### [Aim of the exercise]
Starting at the line that contains "corners.push(a[i], b[i], b[j], a[i], b[j], a[j]);", restate each line word for word through the final line of the data, keeping both ends.

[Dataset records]
((
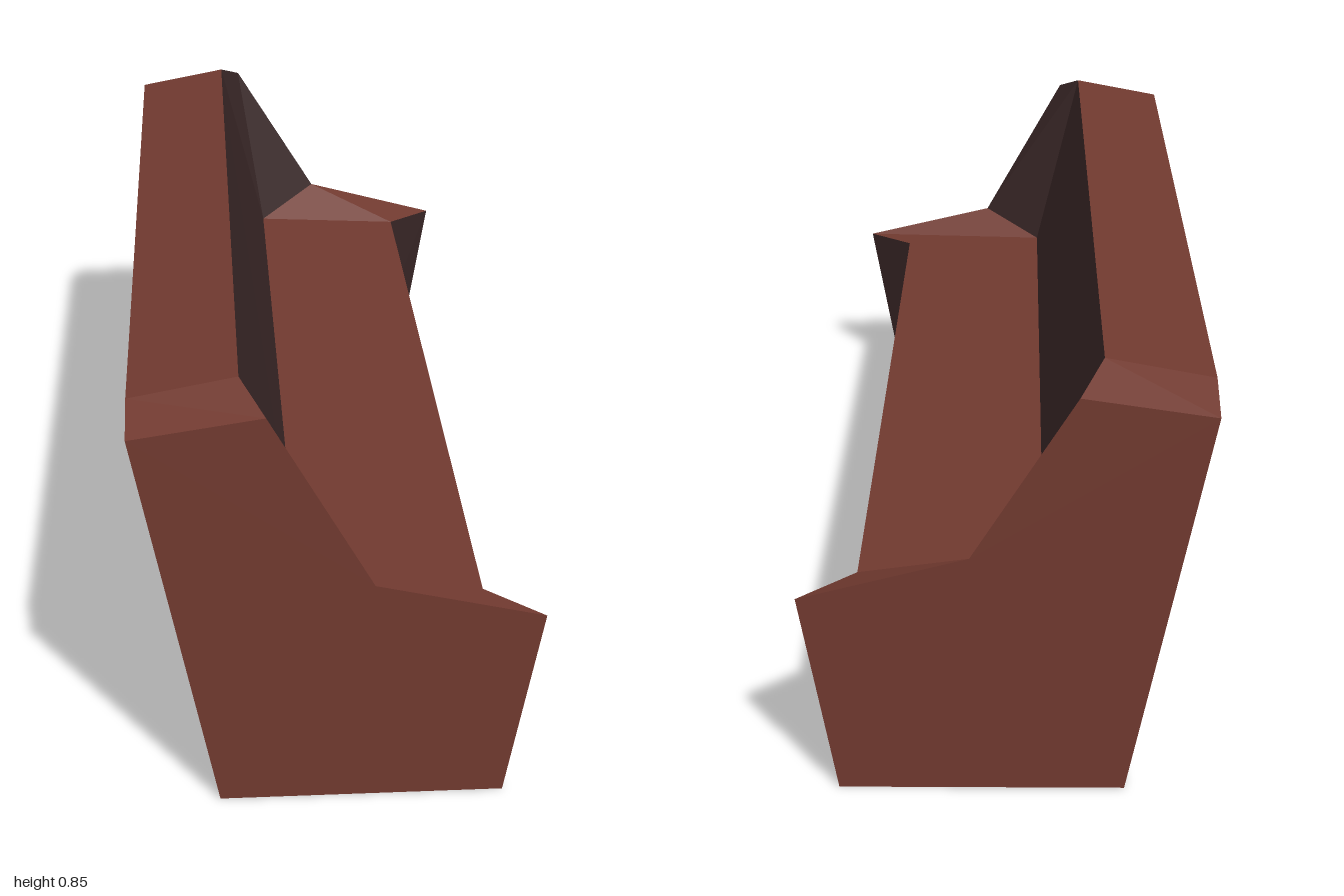
import * as THREE from 'three';

const mat = (name, color) => {
  const m = new THREE.MeshStandardMaterial({ color });
  m.name = name;
  return m;
};

export function createModel() {
  const wood = mat('reddish wood', 0x70392f);
  const dark = mat('dark wood', 0x382626);
  const grey = mat('grey underside', 0x888880);
  const group = new THREE.Group();
  group.name = 'bench';

  // Profiles run from the back foot: front foot, seat front, seat back, crest front, crest back
  const outer = (front, elbow) => [[-0.23, 0], [0.31, 0], [0.377, front], [0.06, elbow], [-0.135, 0.812], [-0.38, 0.775]];
  const inner = (dy) => [[-0.23, 0], [0.21, 0], [0.27, 0.405 + dy], [-0.075, 0.422 + dy], [-0.18, 0.85], [-0.38, 0.812]];
  const ring = (z, profile) => profile.map(([x, y]) => [x, y, z]);
  const rings = [
    ring(1, outer(0.39, 0.465)),
    ring(0.91, inner(-0.01)),
    ring(0.82, inner(-0.009)),
    ring(-0.82, inner(0.009)),
    ring(-0.91, inner(0.01)),
    ring(-1, outer(0.41, 0.495)),
  ];

  const addMesh = (name, corners, material) => {
    const geo = new THREE.BufferGeometry();
    geo.setAttribute('position', new THREE.Float32BufferAttribute(corners.flat(), 3));
    geo.computeVertexNormals();
    const mesh = new THREE.Mesh(geo, material);
    mesh.name = name;
    group.add(mesh);
  };

  // One lengthwise strip between chosen rings, along profile edge i
  const addStrip = (name, i, spans, material) => {
    const corners = [];
    const j = (i + 1) % 6;
    for (const s of spans) {
      const a = rings[s], b = rings[s + 1];
      corners.push(a[i], b[i], b[j], a[i], b[j], a[j]);
    }
    addMesh(name, corners, material);
  };

  const all = [0, 1, 2, 3, 4];
  const ends = [0, 1, 3, 4];
  addStrip('endUndersides', 0, ends, grey);
  addStrip('seatUnderside', 0, [2], wood);
  addStrip('frontPanel', 1, all, dark);
  addStrip('seatAndArmrests', 2, all, wood);
  addStrip('backrest', 3, all, dark);
  addStrip('crest', 4, all, wood);
  addStrip('endBacks', 5, ends, wood);
  addStrip('backPanel', 5, [2], dark);

  // Flat end panels, fanned from the elbow of the armrest
  const fan = [[3, 4, 5], [3, 5, 0], [3, 0, 1], [3, 1, 2]];
  addMesh('leftEndPanel', fan.flat().map((k) => rings[0][k]), wood);
  addMesh('rightEndPanel', fan.flatMap(([a, b, c]) => [a, c, b]).map((k) => rings[5][k]), wood);

  return group;
}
))
### [Task result]
      corners.push(a[i], b[i], b[j], a[i], b[j], a[j]);
    }
    addMesh(name, corners, material);
  };

  const all = [0, 1, 2, 3, 4];
  const ends = [0, 1, 3, 4];
  addStrip('endUndersides', 0, ends, grey);
  addStrip('seatUnderside', 0, [2], wood);
  addStrip('frontPanel', 1, all, dark);
  addStrip('seatAndArmrests', 2, all, wood);
  addStrip('backrest', 3, all, dark);
  addStrip('crest', 4, all, wood);
  addStrip('endBacks', 5, ends, wood);
  addStrip('backPanel', 5, [2], dark);

  // Flat end panels, fanned from the elbow of the armrest
  const fan = [[3, 4, 5], [3, 5, 0], [3, 0, 1], [3, 1, 2]];
  addMesh('leftEndPanel', fan.flat().map((k) => rings[0][k]), wood);
  addMesh('rightEndPanel', fan.flatMap(([a, b, c]) => [a, c, b]).map((k) => rings[5][k]), wood);

  return group;
}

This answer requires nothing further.